View 2: first petrophysics blog from the ship
IODP Expedition 381, the latest Mission-Specific Platform proposal to be initialised, represents the next location on ECORDs sea-bed exploration map. Located in the Gulf of Corinth, Greece, it is the site of at least three carefully placed boreholes designed to resolve some of the biggest questions science currently has about newly forming continental rifts. Continental rifts, the most famous of which in the geological world is probably the East African Rift, are one result when continental plates decide to split and diverge from one another. Unlike the East African Rift, the one here in Corinth is only ~5 million years old (a geological baby), but it is already deep enough to be filling with water.

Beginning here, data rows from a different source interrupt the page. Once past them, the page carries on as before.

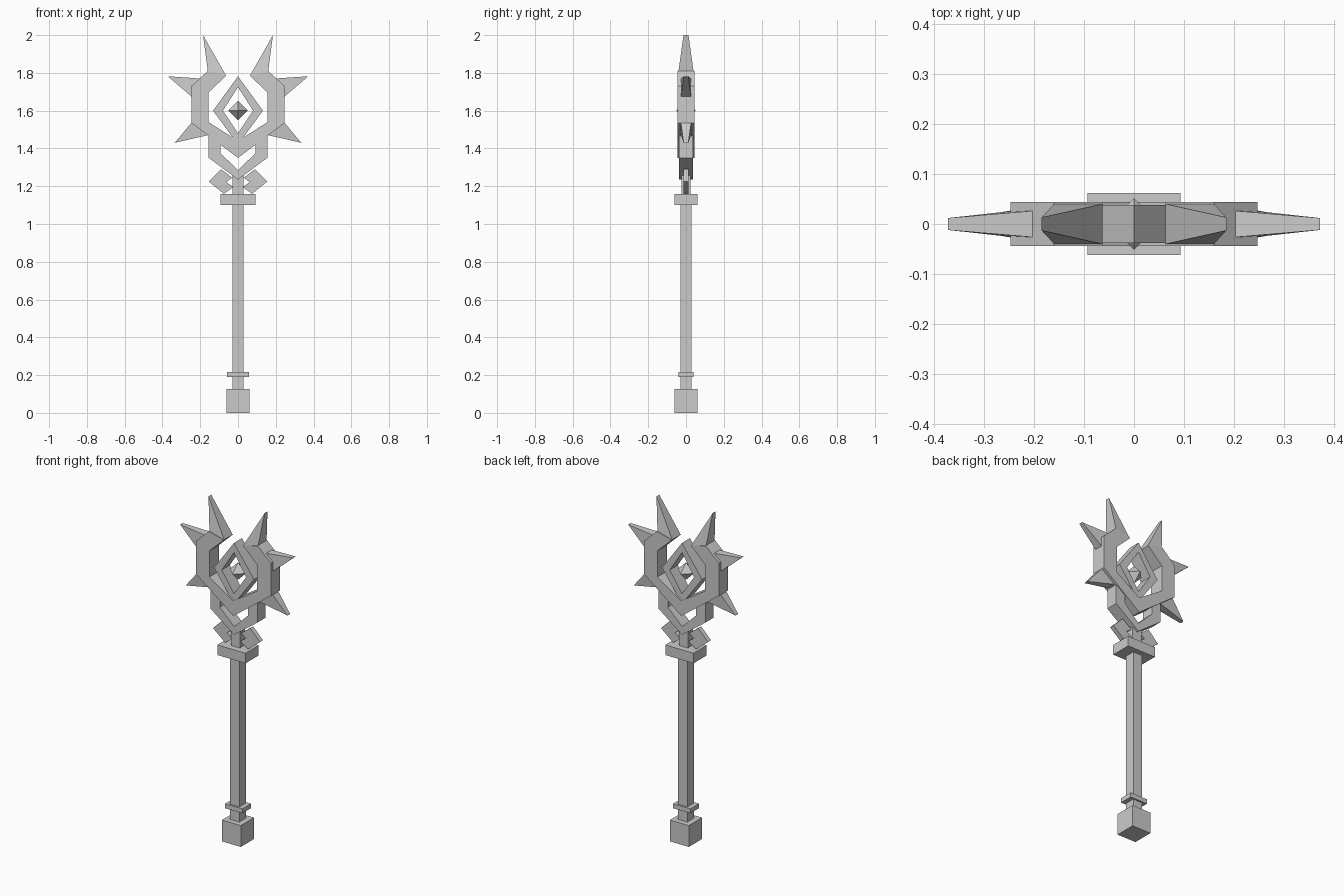
import bpy
import bmesh
from mathutils import Vector

cube = bpy.data.objects.get("Cube")
if cube:
    bpy.data.objects.remove(cube, do_unlink=True)

grey = bpy.data.materials.new("plain_grey")
grey.use_nodes = True
GREY = (0.6, 0.6, 0.6, 1)
grey.diffuse_color = GREY
grey.node_tree.nodes["Principled BSDF"].inputs["Base Color"].default_value = GREY


def finish(name, bm):
    bmesh.ops.recalc_face_normals(bm, faces=bm.faces)
    mesh = bpy.data.meshes.new(name)
    bm.to_mesh(mesh)
    bm.free()
    mesh.materials.append(grey)
    obj = bpy.data.objects.new(name, mesh)
    bpy.context.collection.objects.link(obj)
    return obj


def mirror(obj):
    mod = obj.modifiers.new("mirror", 'MIRROR')
    mod.use_mirror_merge = True
    return obj


def box(name, hx, hy, z0, z1):
    bm = bmesh.new()
    bmesh.ops.create_cube(bm, size=1)
    for v in bm.verts:
        v.co = (v.co.x * 2 * hx, v.co.y * 2 * hy, (z0 + z1) / 2 + v.co.z * (z1 - z0))
    return finish(name, bm)


def band(name, outer, inner, depth):
    """Strip between two matching paths in XZ, given depth in Y; open at x = 0."""
    bm = bmesh.new()
    rings = []
    for o, i in zip(outer, inner):
        rings.append([bm.verts.new((x, y, z)) for (x, z), y in
                      ((o, -depth), (i, -depth), (i, depth), (o, depth))])
    for a, b in zip(rings, rings[1:]):
        for k in range(4):
            n = (k + 1) % 4
            bm.faces.new((a[k], a[n], b[n], b[k]))
    for ring in (rings[0], rings[-1]):
        if any(abs(v.co.x) > 0.001 for v in ring):
            bm.faces.new(ring)
    return mirror(finish(name, bm))


def spike(name, base_a, base_b, tip, wide, narrow):
    """Wedge with a rectangular base, running to a short edge at the tip."""
    bm = bmesh.new()
    a, b, t = [[bm.verts.new((x, y, z)) for y in (-w, w)]
               for (x, z), w in ((base_a, wide), (base_b, wide), (tip, narrow))]
    bm.faces.new((a[0], b[0], t[0]))
    bm.faces.new((a[1], t[1], b[1]))
    for p, q in ((a, b), (b, t), (t, a)):
        bm.faces.new((p[0], p[1], q[1], q[0]))
    return mirror(finish(name, bm))


# Handle
box("pommel", 0.062, 0.062, 0, 0.127)
box("shaft", 0.03, 0.03, 0.12, 1.12)
box("handle_ring", 0.057, 0.04, 0.19, 0.217)
box("collar", 0.093, 0.062, 1.1, 1.16)
box("neck", 0.03, 0.025, 1.15, 1.27)

# Small angular loops beside the neck
band("neck_loops",
     [(0.09, 1.29), (0.155, 1.225), (0.075, 1.16)],
     [(0.03, 1.245), (0.062, 1.222), (0.025, 1.195)], 0.014)

# Lower bracket under the head
band("lower_bracket",
     [(0.155, 1.48), (0.155, 1.35), (0, 1.235)],
     [(0.093, 1.43), (0.093, 1.375), (0, 1.285)], 0.037)

# Large open claw
band("claw",
     [(0.16, 1.81), (0.247, 1.73), (0.247, 1.535), (0, 1.35)],
     [(0.063, 1.785), (0.157, 1.695), (0.157, 1.54), (0, 1.44)], 0.044)

# Spikes around the claw
spike("horns", (0.16, 1.81), (0.063, 1.785), (0.185, 2.0), 0.04, 0.013)
spike("upper_spikes", (0.235, 1.665), (0.195, 1.77), (0.372, 1.782), 0.027, 0.012)
spike("lower_spikes", (0.247, 1.535), (0.16, 1.47), (0.335, 1.43), 0.027, 0.012)

# Diamond frame and floating gem
band("diamond_frame",
     [(0, 1.782), (0.132, 1.6), (0, 1.42)],
     [(0, 1.725), (0.08, 1.6), (0, 1.48)], 0.038)
bm = bmesh.new()
bmesh.ops.create_uvsphere(bm, u_segments=4, v_segments=2, radius=0.052)
bmesh.ops.translate(bm, verts=bm.verts, vec=Vector((0, 0, 1.6)))
finish("gem", bm)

Actually I should mention as an aside at this point, there are all sorts of IODP expeditions planned for the future in just about every sub-theme of marine and seafloor research you can imagine and all IODP proposals are available to explore. Or if you would like you can submit your own. Just an idea.
Photo: first view of the morning on the night shift (credit L Phillpot)
Photo: sunrise on first morning at sea on transit from Malta to Corinth (credit L Phillpot)
This view was not a bad introduction to the Mediterranean in fall. However, for those of you with keen eyes, a plastic bottle can be seen in the bottom left bobbing past us as we travel through the middle of the Mediterranean. A sad reminder of the impacts of plastic waste and disposal throughout the world’s oceans.
As for other sights, I get some cracking views of the Fugro Synergy with its derrick all lit-up at night, and probably the calmest views of “Main Street” that I will get for the next 2 months. “Main Street” is the name that we give to the walkway between the entrances of the ECORD containerised labs and offices. All the offshore science happens on “Main Street” from sampling and curation to geochemistry, petrophysics, microscopy and initial analysis. When we are in full swing and the core recovery rate is high, it will be a bustling hive of activity.
Photo: view of "Main Street" (credit L Phillpot)
At the time of writing the vessel is now in Greek waters and about to make its port-call in Corinth to collect all those scientists who will be sailing with us for the next two months as we explore early continental rift processes in ways that they have never been explored before.